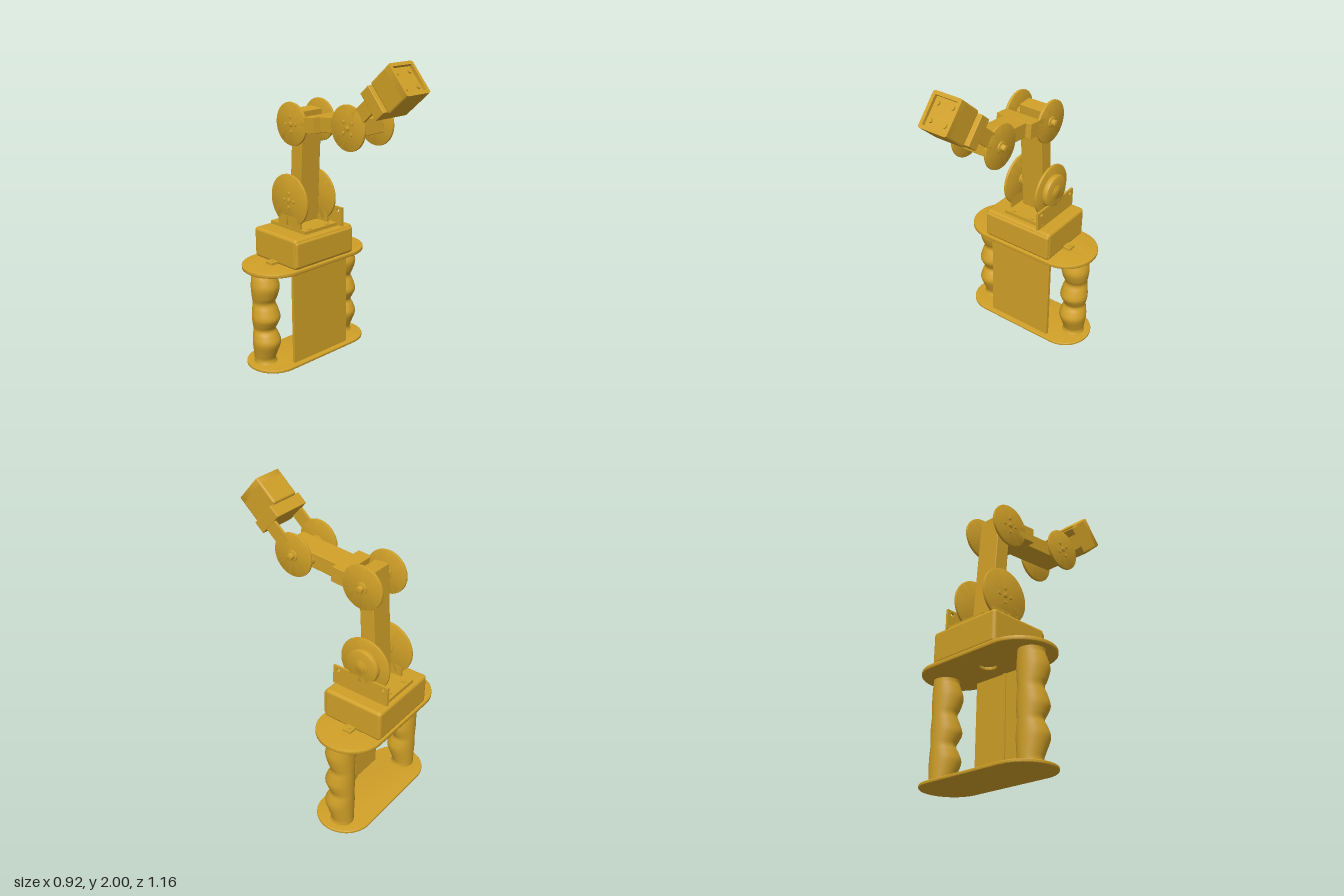
import * as THREE from 'three';
import { toCreasedNormals } from 'three/addons/utils/BufferGeometryUtils.js';
import { RoundedBoxGeometry } from 'three/addons/geometries/RoundedBoxGeometry.js';

const gold = new THREE.MeshStandardMaterial({ color: 0xcf9f27 });
gold.name = 'gold';

function add(parent, name, geo, x = 0, y = 0, z = 0) {
  const m = new THREE.Mesh(geo, gold);
  m.name = name;
  m.position.set(x, y, z);
  parent.add(m);
  return m;
}

// Box given by its limits, optionally with rounded edges
function box(parent, name, [x0, x1], [y0, y1], [z0, z1], r = 0) {
  const s = [x1 - x0, y1 - y0, z1 - z0];
  const geo = r ? new RoundedBoxGeometry(...s, 3, r) : new THREE.BoxGeometry(...s);
  return add(parent, name, geo, (x0 + x1) / 2, (y0 + y1) / 2, (z0 + z1) / 2);
}

// Cylinder lying along x from x0 to x1, with softened rims
function rod(parent, name, r, x0, x1, y = 0, z = 0, bevel = 0.002) {
  const h = x1 - x0, b = bevel;
  const pts = [[0, 0], [r - b, 0], [r - b * 0.3, b * 0.3], [r, b], [r, h - b], [r - b * 0.3, h - b * 0.3], [r - b, h], [0, h]];
  const geo = new THREE.LatheGeometry(pts.map(p => new THREE.Vector2(...p)), r > 0.06 ? 56 : 24);
  geo.rotateZ(-Math.PI / 2);
  return add(parent, name, toCreasedNormals(geo, 0.5), x0, y, z);
}

function roundedRect(hw, hh, r, Kind = THREE.Shape) {
  const s = new Kind();
  s.absarc(hw - r, hh - r, r, 0, Math.PI / 2);
  s.absarc(-hw + r, hh - r, r, Math.PI / 2, Math.PI);
  s.absarc(-hw + r, -hh + r, r, Math.PI, Math.PI * 1.5);
  s.absarc(hw - r, -hh + r, r, Math.PI * 1.5, Math.PI * 2);
  s.closePath();
  return s;
}

function circleHole(shape, x, y, r) {
  const h = new THREE.Path();
  h.absarc(x, y, r, 0, Math.PI * 2, true);
  shape.holes.push(h);
}

// Horizontal stadium plate with a rounded rim
function stadium(parent, name, hx, r, y0, y1, z, hole) {
  const b = 0.006;
  const s = roundedRect(hx - b, r - b, r - b - 0.0005);
  if (hole) circleHole(s, 0, 0, hole);
  const geo = new THREE.ExtrudeGeometry(s, {
    depth: y1 - y0 - 2 * b, bevelThickness: b, bevelSize: b, bevelSegments: 3, curveSegments: 32,
  });
  geo.rotateX(-Math.PI / 2);
  add(parent, name, toCreasedNormals(geo, 0.6), 0, y0 + b, z);
}

// Pair of joint discs with hubs, axle caps and screws
function joint(parent, r) {
  for (const s of [-1, 1]) {
    rod(parent, 'jointDisc', r, s * 0.1175 - 0.0085, s * 0.1175 + 0.0085, 0, 0, 0.005);
  }
  rod(parent, 'innerHub', 0.036, -0.11, -0.07);
  rod(parent, 'hubFlange', 0.042, -0.1, -0.093);
  rod(parent, 'innerHub', 0.026, 0.085, 0.11);
  rod(parent, 'outerFlange', 0.036, 0.12, 0.134);
  rod(parent, 'axleCap', 0.02, 0.12, 0.16);
  rod(parent, 'axleCap', 0.016, -0.136, -0.12);
  for (let i = 0; i < 4; i++) {
    const a = i * Math.PI / 2;
    rod(parent, 'discScrew', 0.011, -0.134, -0.12, 0.045 * Math.sin(a), 0.045 * Math.cos(a));
  }
}

// Frame whose +z axis points along a limb
function limb(parent, name, y, z, angle) {
  const g = new THREE.Group();
  g.name = name;
  g.position.set(0, y, z);
  g.rotation.x = -angle;
  parent.add(g);
  return g;
}

// Limb beam with the small stub behind its end joint
function beam(g, z0, z1, end) {
  box(g, 'limbBeam', [-0.072, 0.087], [-0.048, 0.048], [z0, z1], 0.005);
  rod(g, 'beamStub', 0.019, 0.08, 0.107, 0, end - 0.115);
}

export function createModel() {
  const root = new THREE.Group();
  root.name = 'robotArm';

  // Stand: two plates, rear-facing panel and wavy grip columns
  const stand = new THREE.Group();
  stand.name = 'stand';
  root.add(stand);
  stadium(stand, 'bottomPlate', 0.46, 0.183, 0, 0.02, -0.36);
  stadium(stand, 'topPlate', 0.46, 0.213, 0.655, 0.682, -0.368, 0.055);
  box(stand, 'panel', [-0.232, 0.232], [0.015, 0.66], [-0.232, -0.211]);
  box(stand, 'panelRib', [-0.012, 0.012], [0.015, 0.66], [-0.24, -0.23]);
  const profile = new THREE.SplineCurve([
    [0.076, 0.015], [0.07, 0.045], [0.078, 0.09], [0.092, 0.165], [0.084, 0.215], [0.073, 0.255], [0.083, 0.295],
    [0.092, 0.34], [0.083, 0.395], [0.073, 0.44], [0.083, 0.485], [0.092, 0.55], [0.084, 0.605], [0.077, 0.635], [0.079, 0.66],
  ].map(p => new THREE.Vector2(...p))).getPoints(70);
  const column = new THREE.LatheGeometry(profile, 40);
  const p = column.attributes.position;
  for (let i = 0; i < p.count; i++) {
    // keep the back of the grip straight
    p.setZ(i, p.getZ(i) + Math.hypot(profile[i % profile.length].x, 0) - 0.09);
  }
  column.computeVertexNormals();
  for (const s of [-1, 1]) add(stand, 'gripColumn', column, s * 0.341, 0, -0.362);

  // Housing with front cover and side tabs
  const base = new THREE.Group();
  base.name = 'housing';
  root.add(base);
  box(base, 'housingBox', [-0.25, 0.25], [0.675, 0.877], [-0.571, -0.167], 0.022);
  box(base, 'frontCover', [-0.245, 0.245], [0.69, 0.86], [-0.19, -0.158], 0.014);
  for (const s of [-1, 1]) {
    box(base, 'sideTab', [s * 0.27 - 0.03, s * 0.27 + 0.03], [0.675, 0.7], [-0.4, -0.34], 0.004);
    add(base, 'tabScrew', new THREE.CylinderGeometry(0.013, 0.013, 0.006, 20), s * 0.277, 0.702, -0.37);
  }

  // Shoulder mount
  box(base, 'mountPlate', [-0.128, 0.163], [0.87, 0.898], [-0.545, -0.21]);
  for (const x of [-0.074, 0.074]) for (const z of [-0.51, -0.23]) {
    add(base, 'mountScrew', new THREE.CylinderGeometry(0.013, 0.013, 0.008, 20), x, 0.901, z);
  }
  const bracket = new THREE.Shape([[0.167, 0.88], [0.558, 0.88], [0.558, 1.005], [0.167, 1.005]].map(q => new THREE.Vector2(...q)));
  for (const z of [0.204, 0.523]) circleHole(bracket, z, 0.98, 0.012);
  for (const z of [0.214, 0.513]) circleHole(bracket, z, 0.893, 0.009);
  const bracketGeo = new THREE.ExtrudeGeometry(bracket, { depth: 0.015, bevelEnabled: false });
  bracketGeo.rotateY(Math.PI / 2);
  add(base, 'sideBracket', bracketGeo, 0.149);
  for (const s of [-1, 1]) {
    box(base, 'discFoot', [s * 0.1175 - 0.0085, s * 0.1175 + 0.0085], [0.88, 0.97], [-0.47, -0.26]);
  }
  const shoulder = limb(root, 'shoulder', 1.07, -0.365, 0);
  joint(shoulder, 0.171);
  rod(shoulder, 'shoulderMotor', 0.11, 0.12, 0.164, 0, 0, 0.012);
  rod(shoulder, 'motorRing', 0.048, 0.16, 0.167);
  rod(shoulder, 'motorCap', 0.03, 0.16, 0.171);

  // Lower arm from shoulder to elbow
  const lower = limb(root, 'lowerArm', 1.07, -0.365, Math.atan2(0.495, 0.034));
  beam(lower, -0.155, 0.58, 0.496);
  rod(lower, 'beamStub', 0.019, 0.08, 0.107, 0, -0.115);

  // Forearm: fork around the elbow, then beam to the wrist
  const fore = limb(root, 'forearm', 1.565, -0.331, Math.atan2(0.045, 0.491));
  joint(fore, 0.136);
  for (const s of [-1, 1]) {
    box(fore, 'forkArm', [s * 0.1175 - 0.0085, s * 0.1175 + 0.0085], [-0.047, 0.047], [0.08, 0.21]);
  }
  box(fore, 'forkBar', [-0.126, 0.126], [-0.049, 0.049], [0.118, 0.21], 0.004);
  beam(fore, 0.2, 0.578, 0.493);

  // Wrist: fork, wide crossbar and head
  const wrist = limb(root, 'wrist', 1.61, 0.16, Math.atan2(0.66, 0.751));
  joint(wrist, 0.136);
  for (const s of [-1, 1]) {
    box(wrist, 'wristArm', [s * 0.1175 - 0.0085, s * 0.1175 + 0.0085], [-0.045, 0.045], [0.08, 0.22]);
  }
  box(wrist, 'wristBar', [-0.127, 0.127], [-0.092, 0.092], [0.214, 0.294], 0.005);
  box(wrist, 'headBody', [-0.097, 0.097], [-0.107, 0.107], [0.288, 0.447], 0.014);
  const frame = roundedRect(0.097, 0.107, 0.014);
  frame.holes.push(roundedRect(0.076, 0.085, 0.004, THREE.Path));
  const frameGeo = new THREE.ExtrudeGeometry(frame, { depth: 0.04, bevelEnabled: false, curveSegments: 8 });
  add(wrist, 'headFrame', toCreasedNormals(frameGeo, 0.6), 0, 0, 0.427);
  for (const x of [-0.05, 0.05]) for (const y of [-0.05, 0.05]) {
    const screw = new THREE.CylinderGeometry(0.013, 0.013, 0.01, 20);
    screw.rotateX(Math.PI / 2);
    add(wrist, 'headScrew', screw, x, y, 0.451);
  }
  return root;
}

* [TASK TO CARRY OUT] From the entries above, give again exactly the lines running from the line with "[0.118, 0.21], 0.004);" to the line with "0, 0, 0.427);"; include both of those lines.

* [TASK SOLUTION]
  box(fore, 'forkBar', [-0.126, 0.126], [-0.049, 0.049], [0.118, 0.21], 0.004);
  beam(fore, 0.2, 0.578, 0.493);

  // Wrist: fork, wide crossbar and head
  const wrist = limb(root, 'wrist', 1.61, 0.16, Math.atan2(0.66, 0.751));
  joint(wrist, 0.136);
  for (const s of [-1, 1]) {
    box(wrist, 'wristArm', [s * 0.1175 - 0.0085, s * 0.1175 + 0.0085], [-0.045, 0.045], [0.08, 0.22]);
  }
  box(wrist, 'wristBar', [-0.127, 0.127], [-0.092, 0.092], [0.214, 0.294], 0.005);
  box(wrist, 'headBody', [-0.097, 0.097], [-0.107, 0.107], [0.288, 0.447], 0.014);
  const frame = roundedRect(0.097, 0.107, 0.014);
  frame.holes.push(roundedRect(0.076, 0.085, 0.004, THREE.Path));
  const frameGeo = new THREE.ExtrudeGeometry(frame, { depth: 0.04, bevelEnabled: false, curveSegments: 8 });
  add(wrist, 'headFrame', toCreasedNormals(frameGeo, 0.6), 0, 0, 0.427);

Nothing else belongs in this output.